> **Directions**
Reproduce verbatim the lines of the material below, starting at the line with "pockets = (-0.615, 0, 0.615)" and ending at the line with "uprights = [e", both inclusive; skip the rest.

> **Records for the exercise**
=-=-=

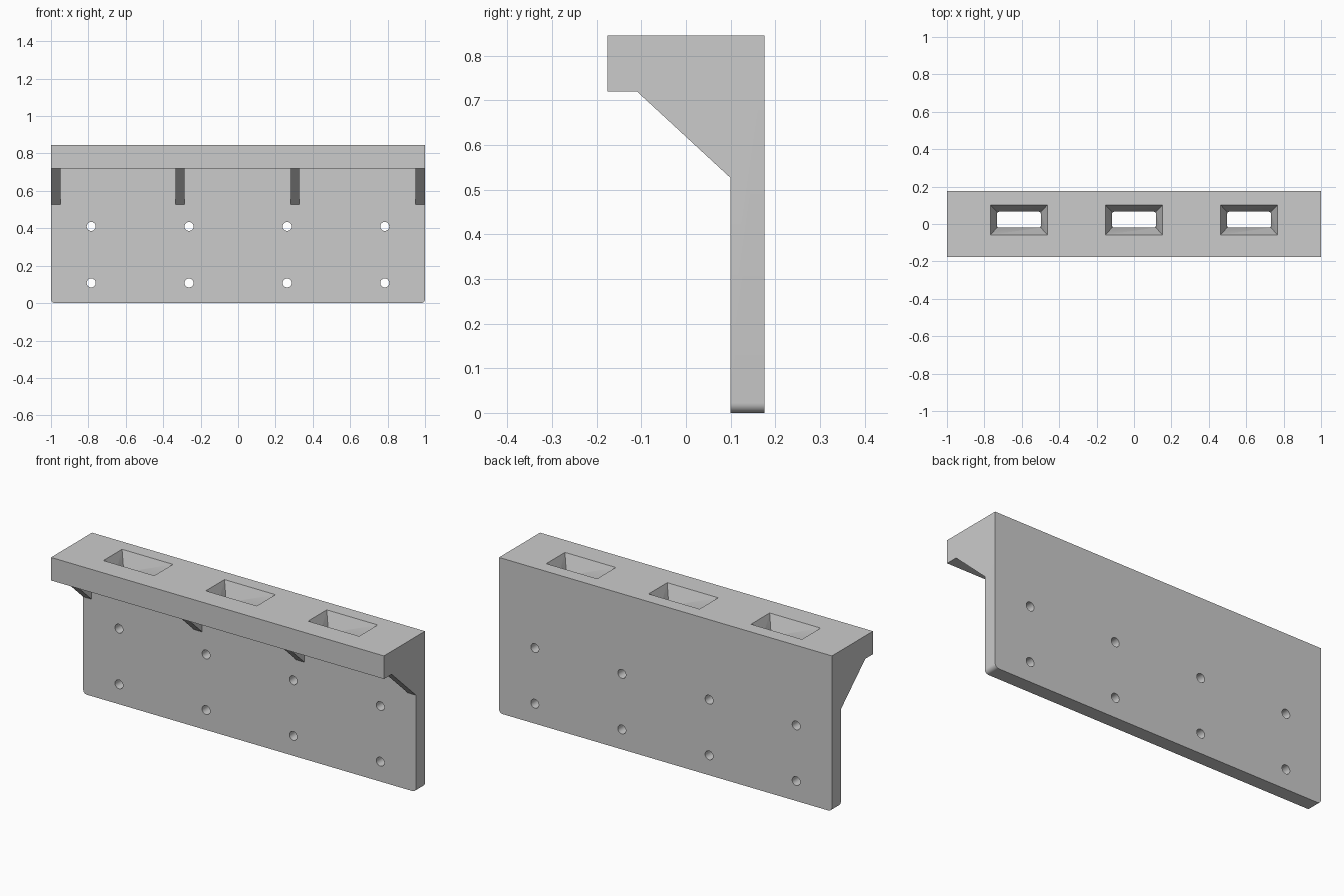
import bpy, bmesh, math
from mathutils import Matrix, Vector

if "Cube" in bpy.data.objects:
    bpy.data.objects.remove(bpy.data.objects["Cube"])


def make_object(name, bm):
    bmesh.ops.recalc_face_normals(bm, faces=bm.faces)
    mesh = bpy.data.meshes.new(name)
    bm.to_mesh(mesh)
    bm.free()
    obj = bpy.data.objects.new(name, mesh)
    bpy.context.collection.objects.link(obj)
    return obj


def loft(bm, lower, upper):
    """Closed solid between two matching point loops."""
    a = [bm.verts.new(p) for p in lower]
    b = [bm.verts.new(p) for p in upper]
    bm.faces.new(a)
    bm.faces.new(b)
    for i in range(len(a)):
        j = (i + 1) % len(a)
        bm.faces.new((a[i], a[j], b[j], b[i]))


def prism_x(bm, profile, x0, x1):
    loft(bm, [(x0, y, z) for y, z in profile], [(x1, y, z) for y, z in profile])


def rect(cx, hx, y0, y1, z):
    return [(cx - hx, y0, z), (cx + hx, y0, z), (cx + hx, y1, z), (cx - hx, y1, z)]


def combine(target, other, operation):
    mod = target.modifiers.new("boolean", 'BOOLEAN')
    mod.operation, mod.solver, mod.object = operation, 'EXACT', other
    bpy.context.view_layer.objects.active = target
    bpy.ops.object.modifier_apply(modifier=mod.name)
    bpy.data.objects.remove(other)


TOP, SHELF, FRONT, PLATE, BACK = 0.845, 0.72, -0.176, 0.10, 0.176

# L-shaped body: shelf and mounting plate, rounded lower corners
bm = bmesh.new()
prism_x(bm, [(FRONT, SHELF), (PLATE, SHELF), (PLATE, 0), (BACK, 0),
             (BACK, TOP), (FRONT, TOP)], -1, 1)
corners = [e for e in bm.edges
           if all(v.co.z < 0.001 for v in e.verts)
           and abs(e.verts[0].co.x - e.verts[1].co.x) < 0.001]
bmesh.ops.bevel(bm, geom=corners, offset=0.022, segments=6, profile=0.5,
                affect='EDGES')
body = make_object("wall_shelf", bm)

# Sloping support ribs
bm = bmesh.new()
for x in (-0.975, -0.31, 0.305, 0.975):
    prism_x(bm, [(-0.11, SHELF), (PLATE, 0.526), (0.13, 0.526),
                 (0.13, 0.75), (-0.11, 0.75)], x - 0.025, x + 0.025)
combine(body, make_object("ribs", bm), 'UNION')

# Screw holes through the plate
bm = bmesh.new()
for x in (-0.785, -0.262, 0.262, 0.785):
    for z in (0.108, 0.41):
        bmesh.ops.create_cone(
            bm, cap_ends=True, segments=32, radius1=0.024, radius2=0.024, depth=0.3,
            matrix=Matrix.Translation((x, 0.138, z)) @ Matrix.Rotation(math.pi / 2, 4, 'X'))
combine(body, make_object("screw_holes", bm), 'DIFFERENCE')

# Tapered pockets in the shelf top
pockets = (-0.615, 0, 0.615)
bm = bmesh.new()
for x in pockets:
    loft(bm, rect(x, 0.117, -0.02, 0.066, 0.745), rect(x, 0.153, -0.058, 0.102, TOP))
    
# extend the cutters slightly above the top along the same slope
for v in bm.verts:
    if v.co.z > 0.8:
        cx = min(pockets, key=lambda p: abs(p - v.co.x))
        v.co = Vector((cx, 0.022, TOP)) + Vector((v.co.x - cx, v.co.y - 0.022, 0)) * 1.0
        v.co += Vector((math.copysign(0.0036, v.co.x - cx),
                        math.copysign(0.0037, v.co.y - 0.022), 0.01))
combine(body, make_object("pockets", bm), 'DIFFERENCE')

# Slots with rounded corners through the pocket floors
bm = bmesh.new()
for x in pockets:
    loft(bm, rect(x, 0.117, -0.02, 0.066, 0.68), rect(x, 0.117, -0.02, 0.066, 0.78))
uprights = [e for e in bm.edges if abs(e.verts[0].co.z - e.verts[1].co.z) > 0.05]
bmesh.ops.bevel(bm, geom=uprights, offset=0.012, segments=4, profile=0.5, affect='EDGES')
combine(body, make_object("slots", bm), 'DIFFERENCE')

# Smooth round surfaces, crisp edges
bpy.ops.object.select_all(action='DESELECT')
body.select_set(True)
bpy.context.view_layer.objects.active = body
bpy.ops.object.shade_smooth_by_angle(angle=math.radians(30))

=-=-=

> **Task output**
pockets = (-0.615, 0, 0.615)
bm = bmesh.new()
for x in pockets:
    loft(bm, rect(x, 0.117, -0.02, 0.066, 0.745), rect(x, 0.153, -0.058, 0.102, TOP))
    
# extend the cutters slightly above the top along the same slope
for v in bm.verts:
    if v.co.z > 0.8:
        cx = min(pockets, key=lambda p: abs(p - v.co.x))
        v.co = Vector((cx, 0.022, TOP)) + Vector((v.co.x - cx, v.co.y - 0.022, 0)) * 1.0
        v.co += Vector((math.copysign(0.0036, v.co.x - cx),
                        math.copysign(0.0037, v.co.y - 0.022), 0.01))
combine(body, make_object("pockets", bm), 'DIFFERENCE')

# Slots with rounded corners through the pocket floors
bm = bmesh.new()
for x in pockets:
    loft(bm, rect(x, 0.117, -0.02, 0.066, 0.68), rect(x, 0.117, -0.02, 0.066, 0.78))
uprights = [e for e in bm.edges if abs(e.verts[0].co.z - e.verts[1].co.z) > 0.05]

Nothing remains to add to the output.